▼▼▼

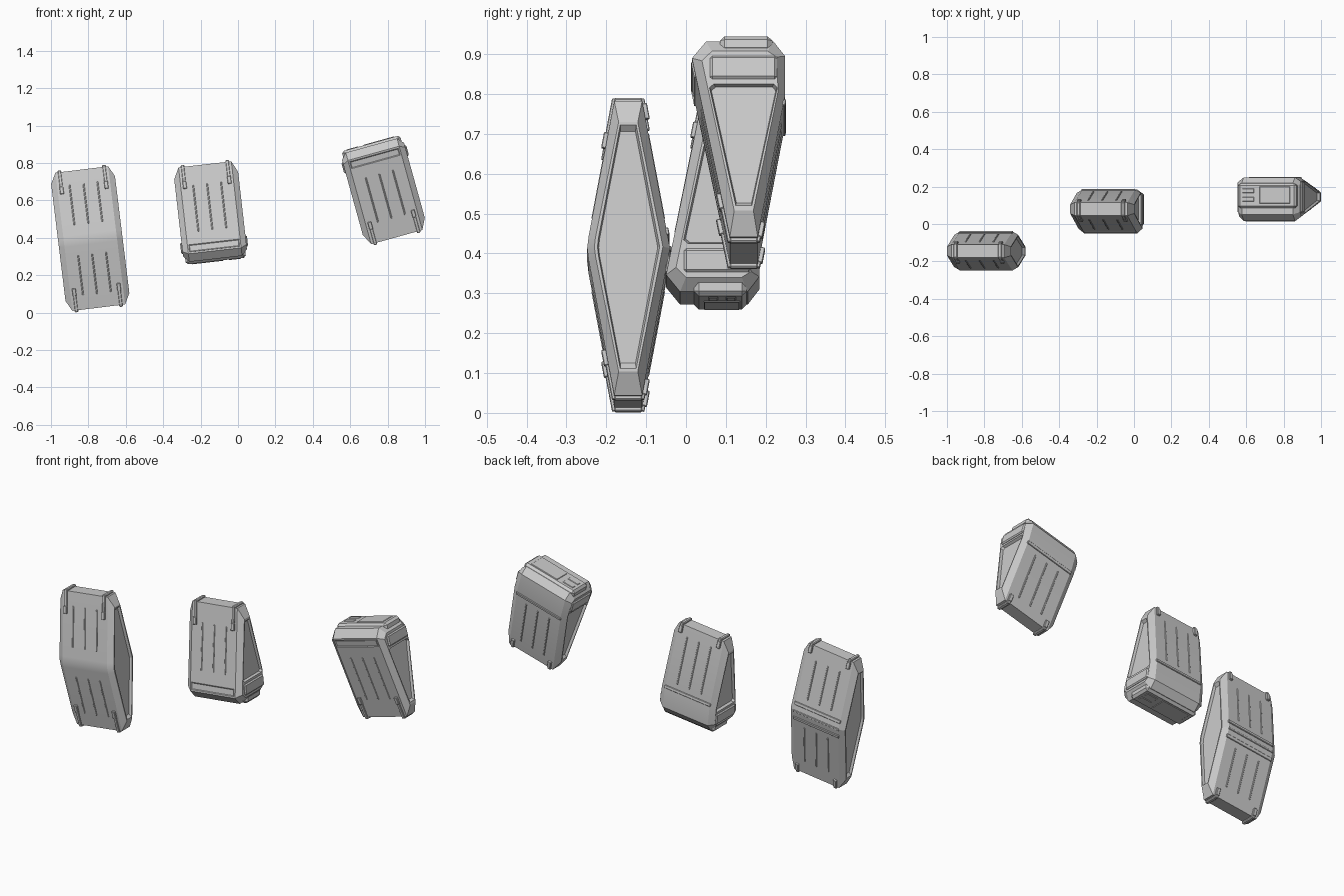
import bpy, bmesh, math
from mathutils import Matrix, Vector

if "Cube" in bpy.data.objects:
    bpy.data.objects.remove(bpy.data.objects["Cube"])

W, CH = 0.172, 0.03          # half width of a pod and its side chamfer


def finish(name, bm, place, smooth=None, bevel=0):
    bmesh.ops.recalc_face_normals(bm, faces=bm.faces)
    me = bpy.data.meshes.new(name)
    bm.to_mesh(me)
    bm.free()
    ob = bpy.data.objects.new(name, me)
    bpy.context.collection.objects.link(ob)
    ob.matrix_world = place
    if smooth:
        for p in me.polygons:
            p.use_smooth = True
        me.set_sharp_from_angle(angle=math.radians(smooth))
    if bevel:
        m = ob.modifiers.new("bevel", 'BEVEL')
        m.width, m.segments = bevel, 1
    return ob


def shell(name, place, p0, p1, p2, depth=0.014):
    """Profile (y, z) run along x, with chamfered sides and a recessed side panel."""
    c = sum((Vector(p) for p in p2), Vector((0, 0))) / len(p2)
    p3 = [c + (Vector(p) - c) * 0.95 for p in p2]
    half = [(W - CH, p0), (W, p1), (W, p2), (W - depth, p3)]
    stations = [(-x, p) for x, p in reversed(half)] + half
    bm = bmesh.new()
    rings = [[bm.verts.new((x, y, z)) for y, z in p] for x, p in stations]
    n = len(p0)
    for a, b in zip(rings, rings[1:]):
        for i in range(n):
            j = (i + 1) % n
            bm.faces.new((a[i], a[j], b[j], b[i]))
    bm.faces.new(rings[0])
    bm.faces.new(rings[-1])
    return finish(name, bm, place, smooth=15)


def bar(name, place, a, b, x, width, t, side=1, inset=0, bevel=0.002):
    """Flat bar lying on the line a-b (y, z), facing +y or -y; inset sinks its face."""
    a, b = Vector((0, *a)), Vector((0, *b))
    d = (b - a).normalized()
    n = Vector((0, -d.z, d.y))
    if n.y * side < 0:
        n = -n
    mid = (a + b) / 2
    m = Matrix((Vector((width, 0, 0)), n * 2 * t, d * (b - a).length)).transposed().to_4x4()
    m.translation = (x, mid.y, mid.z)
    bm = bmesh.new()
    bmesh.ops.create_cube(bm, size=1, matrix=m)
    bm.normal_update()
    if inset:
        f = max(bm.faces, key=lambda q: q.calc_center_median().dot(n))
        bmesh.ops.inset_region(bm, faces=[f], thickness=inset)
        bmesh.ops.translate(bm, verts=f.verts, vec=-n * t * 0.9)
    return finish(name, bm, place, bevel=0 if inset else bevel)


def block(name, place, lo, hi, bevel=0.004):
    bm = bmesh.new()
    bmesh.ops.create_cube(bm, size=1)
    for v in bm.verts:
        v.co = [(l + h) / 2 + c * (h - l) for l, h, c in zip(lo, hi, v.co)]
    return finish(name, bm, place, bevel=bevel)


def face_details(place, wide, tip, side, start, stop):
    """Ribs and latch straps on one sloping face, from the wide edge to the tip."""
    wv, tv = Vector(wide), Vector(tip)
    at = lambda f: tuple(wv.lerp(tv, f))
    for x in (-0.075, 0, 0.075):
        bar("face_rib", place, at(start), at(stop), x, 0.008, 0.003, side)
    length = (tv - wv).length
    reach = 0.12 if side < 0 else 0.045
    for x in (-0.12, 0.12):
        bar("strap", place, at(1 - reach / length), at(1 + 0.008 / length), x, 0.016, 0.007, side)
        bar("strap_end", place, at(1 - reach / length), at(1 - (reach - 0.04) / length),
            x, 0.02, 0.011, side)


def tip_clips(place, z):
    s = math.copysign(1, z)
    for x in (-0.12, 0.12):
        block("tip_clip", place, (x - 0.01, -0.036, min(z - s * .01, z + s * .01)),
              (x + 0.01, 0.036, max(z - s * .01, z + s * .01)))


def double_pod(place):
    def hexa(tip, mid, h, r):
        k = mid - (mid - tip) * r / h
        return [(-tip, h), (-k, r), (-mid + 0.002, 0), (-k, -r), (-tip, -h),
                (tip, -h), (mid, 0), (tip, h)]
    shell("double_pod_shell", place, hexa(.035, .105, .372, .03),
          hexa(.024, .087, .315, .025), hexa(.02, .079, .308, .022))
    for s in (1, -1):
        for side in (-1, 1):
            face_details(place, (side * .105, 0), (side * .035, s * .372), side, .22, .8)
        tip_clips(place, s * .372)
        # raised bars framing the rear middle band
        bar("rear_band_bar", place, (.099, s * .034), (.0955, s * .052), 0, .29, .005)
    bar("rear_band_seam", place, (.105, -.006), (.105, .006), 0, .29, .003)


def wedge_pod(place):
    shell("wedge_pod_shell", place,
          [(-.035, .52), (-.13, .055), (-.095, .012), (.075, .012), (.104, .05), (.104, .15), (.035, .52)],
          [(-.024, .46), (-.105, .07), (-.08, .045), (.06, .045), (.083, .06), (.086, .15), (.024, .46)],
          [(-.02, .447), (-.086, .14), (-.075, .13), (.06, .13), (.075, .13), (.084, .14), (.02, .447)])
    face_details(place, (-.11, .15), (-.035, .52), -1, .05, .72)
    face_details(place, (.104, .15), (.035, .52), 1, .15, .85)
    tip_clips(place, .52)
    # front slot frame and rear collar
    bar("front_slot", place, (-.128, .064), (-.1205, .102), 0, .27, .004, -1, inset=.006)
    bar("rear_collar", place, (.102, .162), (.099, .178), 0, .29, .005)
    for s in (1, -1):
        x = sorted((s * (W - .01), s * (W + .008)))
        block("side_pad", place, (x[0], -.085, .058), (x[1], .083, .118), .006)
    # end plate with a hatch and two small slots
    block("end_plate", place, (-.162, -.06, 0), (.162, .072, .045), .012)
    block("end_hatch", place, (-.13, -.035, -.003), (.04, .055, .01), .002)
    for y in (-.012, .033):
        block("end_slot", place, (.07, y - .012, -.003), (.135, y + .012, .01), .002)


def placed(x, y, z, tilt):
    return Matrix.Translation((x, y, z)) @ Matrix.Rotation(math.radians(tilt), 4, 'Y')


double_pod(placed(-.79, -.145, .396, -7))
wedge_pod(placed(-.118, .08, .276, -6.5))
wedge_pod(placed(.71, .145, .905, 164.5))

▲▲▲

Exercise requirements
Only the lines containing "with" are needed; pull them out of the listing.

Solution to this problem
    """Profile (y, z) run along x, with chamfered sides and a recessed side panel."""
    # end plate with a hatch and two small slots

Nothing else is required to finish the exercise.